▶ **EXERCISE INSTRUCTIONS**
Using the records below, find every line that includes "LEFT" and copy it.

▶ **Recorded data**
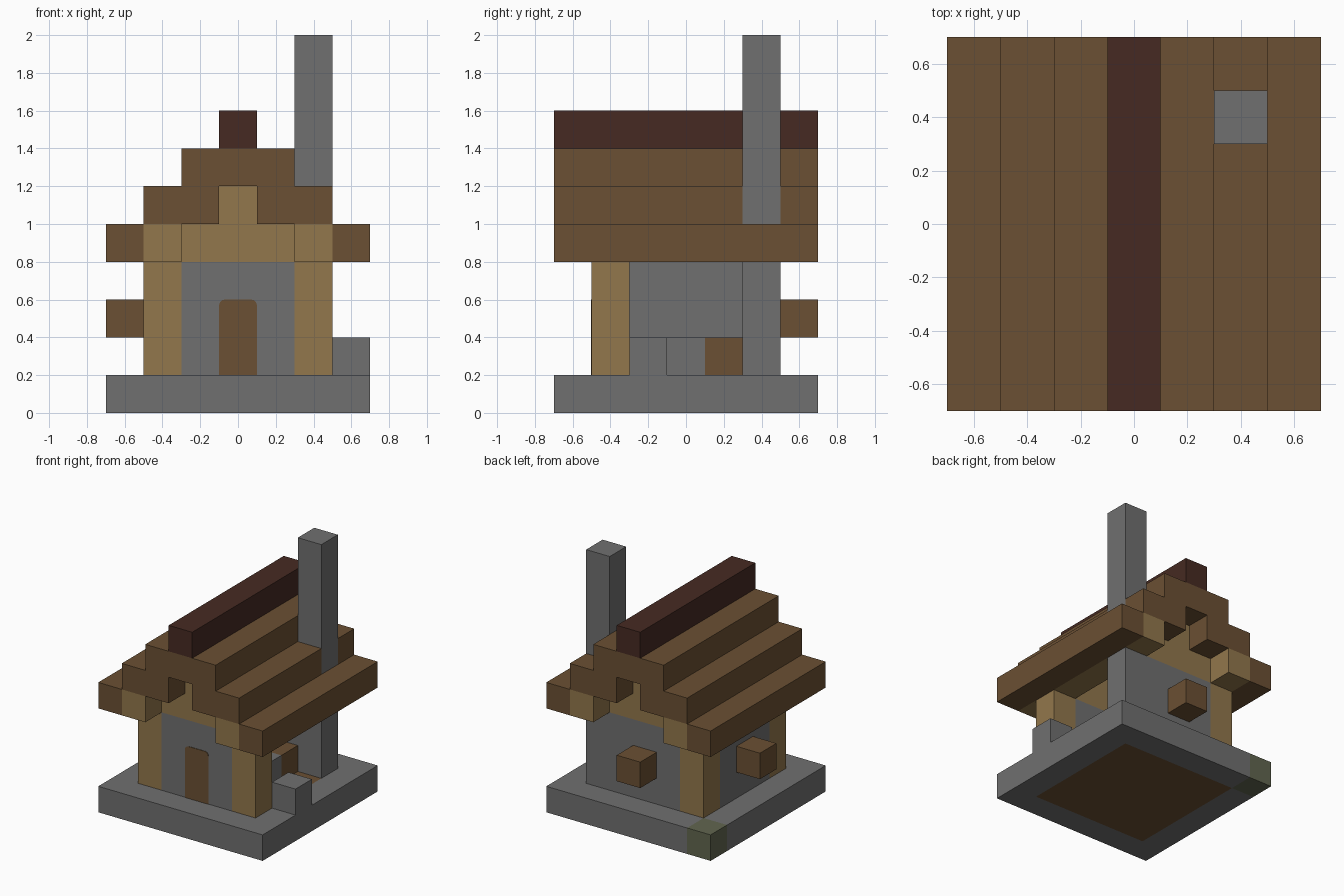
import bpy
import bmesh
import math

if "Cube" in bpy.data.objects:
    bpy.data.objects.remove(bpy.data.objects["Cube"])

U = 0.2  # size of one building block


def material(name, rgb):
    m = bpy.data.materials.new(name)
    m.use_nodes = True
    m.diffuse_color = (*rgb, 1)
    m.node_tree.nodes["Principled BSDF"].inputs["Base Color"].default_value = (*rgb, 1)
    return m


STONE = material("grey stone", (0.162, 0.162, 0.162))
MOSS = material("mossy stone", (0.12, 0.133, 0.078))
PLANK = material("brown planks", (0.147, 0.08, 0.033))
LOG = material("tan timber", (0.287, 0.184, 0.072))
RIDGE = material("dark red wood", (0.061, 0.023, 0.016))


def finish(name, bm, mat):
    bmesh.ops.recalc_face_normals(bm, faces=bm.faces)
    mesh = bpy.data.meshes.new(name)
    bm.to_mesh(mesh)
    bm.free()
    mesh.materials.append(mat)
    ob = bpy.data.objects.new(name, mesh)
    bpy.context.collection.objects.link(ob)
    return ob


def block(name, mat, xs, ys, zs):
    """Box between block coordinates; x and y are centred, z starts at the ground."""
    bm = bmesh.new()
    bmesh.ops.create_cube(bm, size=1)
    for v in bm.verts:
        v.co = [U * (r[0] if c < 0 else r[1]) for c, r in zip(v.co, (xs, ys, zs))]
    return finish(name, bm, mat)


def prism(name, mat, outline, y0, y1):
    """Extrude an x-z outline along y, all in block units."""
    bm = bmesh.new()
    face = bm.faces.new([bm.verts.new((x * U, y0 * U, z * U)) for x, z in outline])
    new = bmesh.ops.extrude_face_region(bm, geom=[face])["geom"]
    bmesh.ops.translate(bm, vec=(0, (y1 - y0) * U, 0),
                        verts=[g for g in new if isinstance(g, bmesh.types.BMVert)])
    return finish(name, bm, mat)


FULL = (-3.5, 3.5)
INNER = (-1.5, 1.5)
CORE = (-2.5, 2.5)
FRONT, BACK = (-2.5, -1.5), (1.5, 2.5)
LEFT, RIGHT = (-2.5, -1.5), (1.5, 2.5)
MID = (-0.5, 0.5)
WALL_Z = (1, 4)

# Foundation ring, mossy corner and floor
block("foundation_front", STONE, FULL, (-3.5, -2.5), (0, 1))
block("foundation_back", STONE, (-2.5, 3.5), (2.5, 3.5), (0, 1))
block("foundation_side_west", STONE, (-3.5, -2.5), CORE, (0, 1))
block("foundation_side_east", STONE, (2.5, 3.5), CORE, (0, 1))
block("mossy_corner", MOSS, (-3.5, -2.5), (2.5, 3.5), (0, 1))
block("floor", PLANK, CORE, CORE, (0, 1))

# Walls; the east side is open
block("front_wall", STONE, INNER, FRONT, WALL_Z)
block("back_wall", STONE, INNER, BACK, WALL_Z)
block("west_wall", STONE, LEFT, INNER, WALL_Z)

# Corner posts
for name, xs, ys in (("front_west", LEFT, FRONT), ("front_east", RIGHT, FRONT),
                     ("back_west", LEFT, BACK)):
    block(name + "_post", LOG, xs, ys, WALL_Z)

# Eaves beams, interrupted by the chimney on the east side
block("west_beam", LOG, LEFT, FULL, (4, 5))
for name, ys in (("front", (-3.5, 1.5)), ("back", (2.5, 3.5))):
    block("east_beam_" + name, LOG, RIGHT, ys, (4, 5))

# Gables
for name, ys in (("front", FRONT), ("back", BACK)):
    block(name + "_gable_beam", LOG, INNER, ys, (4, 5))
    block(name + "_gable_top", LOG, MID, ys, (5, 6))

# Stepped roof
for name, s in (("west", -1), ("east", 1)):
    block(name + "_eaves", PLANK, sorted((s * 2.5, s * 3.5)), FULL, (4, 5))
    block(name + "_roof_inner_step", PLANK, sorted((s * 0.5, s * 1.5)), FULL, (5, 6))
block("west_roof_step", PLANK, LEFT, FULL, (5, 6))
block("east_roof_step_front", PLANK, RIGHT, (-3.5, 1.5), (5, 6))
block("east_roof_step_back", PLANK, RIGHT, (2.5, 3.5), (5, 6))
block("upper_roof", PLANK, INNER, FULL, (6, 7))
block("roof_ridge", RIDGE, MID, FULL, (7, 8))

# Chimney
block("chimney", STONE, RIGHT, BACK, (1, 10))

# Door plate with rounded upper corners
r = 0.15
door = [(-0.5, 1), (0.5, 1)]
for cx, start in ((0.5 - r, 0), (-0.5 + r, 90)):
    for i in range(4):
        a = math.radians(start + 30 * i)
        door.append((cx + r * math.cos(a), 3 - r + r * math.sin(a)))
prism("door", PLANK, door, -2.52, -2.5)

# Window boxes on the back and west walls
block("back_window_box", PLANK, MID, (2.5, 3.5), (2, 3))
block("west_window_box", PLANK, (-3.5, -2.5), MID, (2, 3))

# Outside step and furniture within the open side
block("outside_step", STONE, (2.5, 3.5), (-1.5, -0.5), (1, 2))
block("hearth", STONE, (0.5, 1.5), MID, (1, 2))
block("chest", PLANK, (0.5, 1.5), (0.5, 1.5), (1, 2))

▶ **EXERCISE RESULT**
LEFT, RIGHT = (-2.5, -1.5), (1.5, 2.5)
block("west_wall", STONE, LEFT, INNER, WALL_Z)
for name, xs, ys in (("front_west", LEFT, FRONT), ("front_east", RIGHT, FRONT),
                     ("back_west", LEFT, BACK)):
block("west_beam", LOG, LEFT, FULL, (4, 5))
block("west_roof_step", PLANK, LEFT, FULL, (5, 6))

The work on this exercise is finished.